Miriam Toews’ Women Talking is the intriguing, frank story of a group of Mennonite women discussing their futures in the tight-knit community after learning that several men had been drugging and sexually assaulting them in the night.
Eight of the hundreds of women who have been violated by their male neighbors decide that they must take action and discuss their future in the colony. There are three camps of thought: do nothing, leave, or stay and fight. Ideological and religious discussions ensue as these women try to decide the fate of the colony’s female population.
Women Talking is a fictionalization of what may have happened after this true event in the South American Mennonite community.
Please take caution while reading Women Talking if any of the following topics may trigger you:
- Sexual assault
- Child abuse / pedophilia / incest
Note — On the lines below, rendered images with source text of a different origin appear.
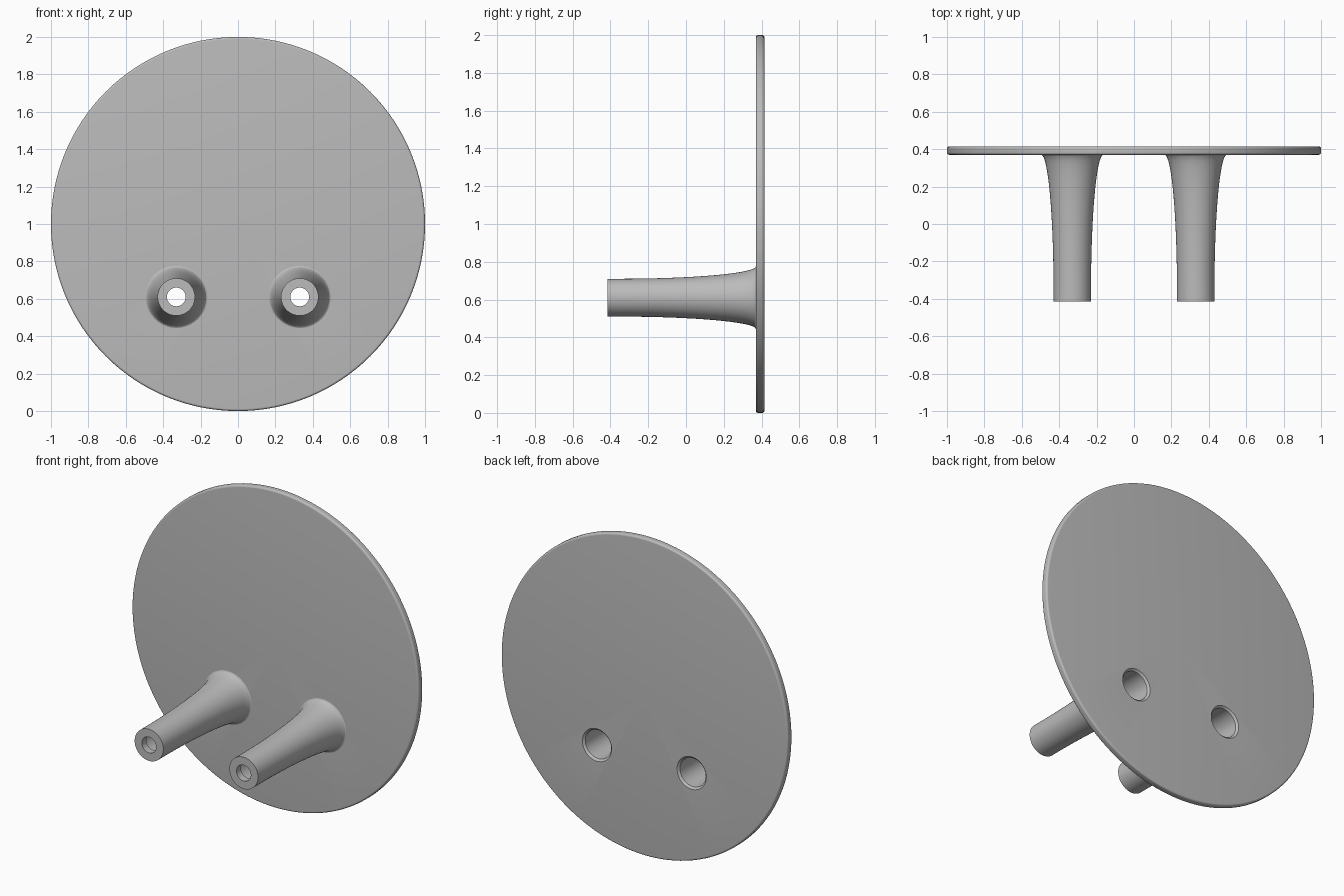
import bpy, bmesh, math
from mathutils import Matrix, Vector

cube = bpy.data.objects.get("Cube")
if cube:
    bpy.data.objects.remove(cube, do_unlink=True)

grey = bpy.data.materials.new("plain grey")
grey.use_nodes = True
grey.diffuse_color = (0.5, 0.5, 0.5, 1)
grey.node_tree.nodes["Principled BSDF"].inputs["Base Color"].default_value = (0.5, 0.5, 0.5, 1)

FRONT, BACK, TIP = 0.37, 0.415, -0.415
POST_X, POST_Z = 0.33, 0.61


def lathe(name, profile, x, z, steps, closed=True):
    """Spin (radius, y) points around an axis parallel to y."""
    bm = bmesh.new()
    verts = [bm.verts.new((r, y, 0)) for r, y in profile]
    pairs = list(zip(verts, verts[1:]))
    if closed:
        pairs.append((verts[-1], verts[0]))
    edges = [bm.edges.new(p) for p in pairs]
    bmesh.ops.spin(bm, geom=verts + edges, cent=(0, 0, 0), axis=(0, 1, 0),
                   angle=math.tau, steps=steps, use_duplicate=False)
    bmesh.ops.remove_doubles(bm, verts=bm.verts, dist=1e-5)
    bmesh.ops.recalc_face_normals(bm, faces=bm.faces)
    mesh = bpy.data.meshes.new(name)
    bm.to_mesh(mesh)
    bm.free()
    mesh.materials.append(grey)
    ob = bpy.data.objects.new(name, mesh)
    ob.location = (x, 0, z)
    bpy.context.collection.objects.link(ob)
    return ob


def smooth(ob):
    bpy.ops.object.select_all(action='DESELECT')
    ob.select_set(True)
    bpy.context.view_layer.objects.active = ob
    bpy.ops.object.shade_smooth_by_angle(angle=math.radians(30))


# Round plate with rounded rims
FILLET = 0.012
arc = [math.radians(a) for a in range(0, 91, 15)]
rim = [(1 - FILLET + FILLET * math.sin(a), FRONT + FILLET - FILLET * math.cos(a)) for a in arc]
rim += [(r, FRONT + BACK - y) for r, y in reversed(rim)]
plate = lathe("round_plate", [(0, FRONT)] + rim + [(0, BACK)], 0, 1, 128, closed=False)

# Flared hollow posts with a stepped bore
BORE, HOLE, STEP = 0.09, 0.05, -0.37
flare = []
for i in range(17):
    a = math.pi / 2 * i / 16
    flare.append((0.1 + 0.066 * (1 - math.cos(a)), -0.36 + (FRONT + 0.36) * math.sin(a)))
wall = [(HOLE, STEP), (HOLE, TIP), (0.1, TIP)] + flare + [(BORE, FRONT), (BORE, STEP)]

for side, x in (("left", POST_X), ("right", -POST_X)):
    # Chamfered opening through the plate
    cutter = lathe(side + "_hole_cutter",
                   [(0, FRONT - 0.1), (BORE, FRONT - 0.1), (BORE, BACK - 0.012),
                    (BORE + 0.014, BACK + 0.002), (BORE + 0.014, BACK + 0.1), (0, BACK + 0.1)],
                   x, POST_Z, 64, closed=False)
    cutter.hide_render = True
    cut = plate.modifiers.new(side + " hole", 'BOOLEAN')
    cut.operation = 'DIFFERENCE'
    cut.solver = 'EXACT'
    cut.object = cutter
    smooth(lathe(side + "_post", wall[:-1] + [wall[-1]], x, POST_Z, 64))

# Bake the openings into the plate and drop the cutters
bpy.context.view_layer.update()
baked = bpy.data.meshes.new_from_object(plate.evaluated_get(bpy.context.evaluated_depsgraph_get()))
plate.modifiers.clear()
plate.data = baked
for side in ("left", "right"):
    bpy.data.objects.remove(bpy.data.objects[side + "_hole_cutter"], do_unlink=True)
smooth(plate)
- Mental illness
- Sexism and misogyny
Women Talking is a deeply thought-provoking novel; one that isn’t afraid to explore religion, obligations, and the possibility of the unknown. The ideological conversations the women have are genuinely interesting and strike a contemplative balance between independence and marital and religious obligations.
I wouldn’t describe this novel as character- or plot-driven. It takes place over two days, largely in the same location. The title of the novel tells you almost everything that happens – it is quite literally a story about women talking. The discussions that take place over the course of those two days can, at times, be very complicated and arduous. The women argue often and spend lengths of time on seemingly minute details or word choices.
Women Talking is a fascinating take on feminism. The women want to escape from under the thumb of these violent and hypocritical men, but they also can’t bear to leave their families – young, potentially corrupted sons included – and are deeply fearful of stepping into the unknown. The women are strong-willed, intelligent, and fiercely tied to religious and marital obligations. These truths make deciding their fates particularly difficult.
I found Women Talking to be very interesting, but also cumbersome. I ultimately enjoyed the novel, but it is quite literally all talk and no action. I wasn’t able to connect with the characters or their circumstances as emotionally as I would have liked for the topic at hand. That said, I absolutely found value in this novel and am glad I read it.
Thank you for taking the time to read my thoughts on Women Talking. I’d love to hear your thoughts on the novel in the comments or at my Instagram, @bookmarkedbya!